A Photographic Journey

I have been out of college now for more than 15 years. That is 15 years of not analyzing the photographs I and others have created. 15 years of not talking about what is a good photograph or how it has failed. So everything I have learned has not been reinforce and cultivated to make me a better photographer. Now, and back then, with the internet that should not have happened. I should not have let the left side of my brain atrophied so when I do use it, I strain it and fall short of my desired goal. So what is a photographer on their own to do? Review, shoot, and get critiqued.

Up to now I have put my photos out there and I have had a few comments that have been flattering and that is cool. But flattering comments do not improve one’s skill as a photographer. Don’t get me wrong, I like a good stroke of the ego, but a simple stroke is not always enough information or direction for the photographer or artist to learn. What pushes and pulls the learning curve are detailed critiques of the photograph in front of you. What works, what doesn’t, where does the eye go, is there enough or too much, is it better in color or black and white? I like it should be the last thing you say. I find that if you are able to give a true critique of the work then it is easier to validate you’re like or dislike of the piece.

As a photographer I should only give a little to no explanation of the piece.

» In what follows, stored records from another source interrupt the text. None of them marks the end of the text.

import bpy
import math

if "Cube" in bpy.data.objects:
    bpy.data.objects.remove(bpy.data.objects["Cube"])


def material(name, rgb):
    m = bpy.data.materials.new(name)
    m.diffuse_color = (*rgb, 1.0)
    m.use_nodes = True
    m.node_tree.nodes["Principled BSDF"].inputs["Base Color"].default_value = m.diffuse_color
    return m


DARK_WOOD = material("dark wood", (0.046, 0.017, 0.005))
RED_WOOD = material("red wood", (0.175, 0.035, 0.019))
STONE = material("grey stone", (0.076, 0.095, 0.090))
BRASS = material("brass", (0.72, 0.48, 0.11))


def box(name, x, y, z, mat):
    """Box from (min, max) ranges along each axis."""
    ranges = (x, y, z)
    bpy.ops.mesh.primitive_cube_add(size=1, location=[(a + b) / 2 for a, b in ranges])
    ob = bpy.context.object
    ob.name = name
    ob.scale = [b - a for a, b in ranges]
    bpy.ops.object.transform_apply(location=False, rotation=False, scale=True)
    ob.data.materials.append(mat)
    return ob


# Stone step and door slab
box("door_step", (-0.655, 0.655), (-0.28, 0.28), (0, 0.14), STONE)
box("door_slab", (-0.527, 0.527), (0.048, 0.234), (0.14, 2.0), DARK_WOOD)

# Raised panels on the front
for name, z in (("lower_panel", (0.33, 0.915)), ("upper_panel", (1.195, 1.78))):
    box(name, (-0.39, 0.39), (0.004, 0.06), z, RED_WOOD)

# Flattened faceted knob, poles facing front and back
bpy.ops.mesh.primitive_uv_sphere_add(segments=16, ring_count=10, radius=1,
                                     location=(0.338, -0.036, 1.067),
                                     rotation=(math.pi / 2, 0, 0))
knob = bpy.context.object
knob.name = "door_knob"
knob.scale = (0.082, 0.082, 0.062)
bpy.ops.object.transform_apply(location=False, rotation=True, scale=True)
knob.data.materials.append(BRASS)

I should have taken the time to create a photograph that should say it all without writing it down. Think about it, have you ever looked at a photograph by Ansel Adams, Edward Weston , Dorthea Lange and not get the message of what they are trying to say? For that matter just look at any top photographer’s work and you should see the message of their work. Isn’t that why we are creating photographs? To say something about what is important to us? As a creator of the photograph we should be crafting the work that makes the viewer think and feel what you feel. Your message whether big or small should be conveyed on the surface of the paper, otherwise it is just a snapshot.

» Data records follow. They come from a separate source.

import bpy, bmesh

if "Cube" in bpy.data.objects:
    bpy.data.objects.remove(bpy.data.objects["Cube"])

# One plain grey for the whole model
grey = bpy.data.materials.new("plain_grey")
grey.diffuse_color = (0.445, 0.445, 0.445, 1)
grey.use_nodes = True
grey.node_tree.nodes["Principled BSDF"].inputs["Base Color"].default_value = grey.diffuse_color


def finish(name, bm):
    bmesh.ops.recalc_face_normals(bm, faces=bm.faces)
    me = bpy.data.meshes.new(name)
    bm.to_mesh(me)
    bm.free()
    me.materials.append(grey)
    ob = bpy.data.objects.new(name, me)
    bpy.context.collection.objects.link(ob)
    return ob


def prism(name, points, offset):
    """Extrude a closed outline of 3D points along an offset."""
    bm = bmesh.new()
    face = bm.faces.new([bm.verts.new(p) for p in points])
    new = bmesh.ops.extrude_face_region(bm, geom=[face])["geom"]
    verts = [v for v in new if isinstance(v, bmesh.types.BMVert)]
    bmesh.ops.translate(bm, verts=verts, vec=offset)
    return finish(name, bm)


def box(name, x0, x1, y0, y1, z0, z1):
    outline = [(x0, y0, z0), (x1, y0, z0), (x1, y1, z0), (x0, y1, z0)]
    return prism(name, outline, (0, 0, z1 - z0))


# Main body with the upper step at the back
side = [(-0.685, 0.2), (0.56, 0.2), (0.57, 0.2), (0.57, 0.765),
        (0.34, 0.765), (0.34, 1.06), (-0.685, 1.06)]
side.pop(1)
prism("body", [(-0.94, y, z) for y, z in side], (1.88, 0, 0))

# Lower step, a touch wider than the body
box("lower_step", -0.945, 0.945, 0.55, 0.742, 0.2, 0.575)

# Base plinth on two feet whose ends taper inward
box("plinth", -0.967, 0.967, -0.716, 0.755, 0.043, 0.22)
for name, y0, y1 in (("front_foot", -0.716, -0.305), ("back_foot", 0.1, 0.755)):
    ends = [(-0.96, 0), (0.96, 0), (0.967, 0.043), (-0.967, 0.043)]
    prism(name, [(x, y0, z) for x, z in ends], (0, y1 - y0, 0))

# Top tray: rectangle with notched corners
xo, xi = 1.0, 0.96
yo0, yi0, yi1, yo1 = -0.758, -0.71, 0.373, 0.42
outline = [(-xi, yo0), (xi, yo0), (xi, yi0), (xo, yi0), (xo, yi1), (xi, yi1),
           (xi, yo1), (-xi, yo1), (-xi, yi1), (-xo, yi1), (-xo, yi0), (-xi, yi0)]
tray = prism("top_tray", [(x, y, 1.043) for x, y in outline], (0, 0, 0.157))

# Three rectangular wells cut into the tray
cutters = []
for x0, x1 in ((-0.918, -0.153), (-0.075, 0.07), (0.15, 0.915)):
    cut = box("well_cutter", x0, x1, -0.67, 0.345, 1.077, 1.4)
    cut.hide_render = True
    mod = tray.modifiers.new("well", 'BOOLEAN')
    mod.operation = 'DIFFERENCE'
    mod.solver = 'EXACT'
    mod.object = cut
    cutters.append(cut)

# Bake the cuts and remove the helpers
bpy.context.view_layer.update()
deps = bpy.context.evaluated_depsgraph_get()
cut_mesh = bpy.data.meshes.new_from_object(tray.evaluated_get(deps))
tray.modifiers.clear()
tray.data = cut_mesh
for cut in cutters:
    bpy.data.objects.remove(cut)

So what has moved me to this stage in my work? I would have to say it is because I was not happy with all that I have created and I needed to change that. I am not consistent, focused or have a clear mission to my work. I just photograph one thing and move on to the next. I don’t always look at how I frame it, what I include or exclude in the frame. Are the lines, shapes, color or contrasts moving the eye around the piece? I have asked myself why am I rarely moved by my images in the same way I am moved by other photographers. I don’t feel bad about what I have or haven’t done, I just need more. I need to have at least my wife say “I want that on my wall.” Tidbit about my wife, she is very particular about photography. She has a background in portrait photography and had earned enough points at our company to be a Master Craftsman. (Points were based similarly to the PPA requirements) So, yes very hard to pass off crap or half crap to her.

Roughly two weeks ago I picked up a book by David DuChemin called “Photographically Speaking.” This book is a great review of all that is important in to what makes a great photograph. So far I have read about have the book and feel I need to start anew with my craft. It has challenged me to look at what I have created and define that work based off the rules of good design.

So I am on a photographic journey to improve my skills as a communicator in photography. I want to refine my skill as a photographer so the messages I send out are easily read by the viewer. I want to create a photograph that moves people to see what I see, feel what I feel, and explore farther or other directions then I had. I have one goal to complete in my life time with my work and I want to complete it. And if I continue to do what I have always done, I will not come anywhere near that goal. I will have failed and pass incomplete. I can’t do that and this is what I plan to do. First keep reading; this book is great and I recommend this to anyone. Second; blog about what I am learning. If you want to strengthen the skill you have learned, teach someone else. Third; create assignments that build on design principles taught in the book; Forth; create a flicker group that has assignments and critiques the work each. Through these steps I hope to get better at what I do as well as help others to do the same.

Keep you posted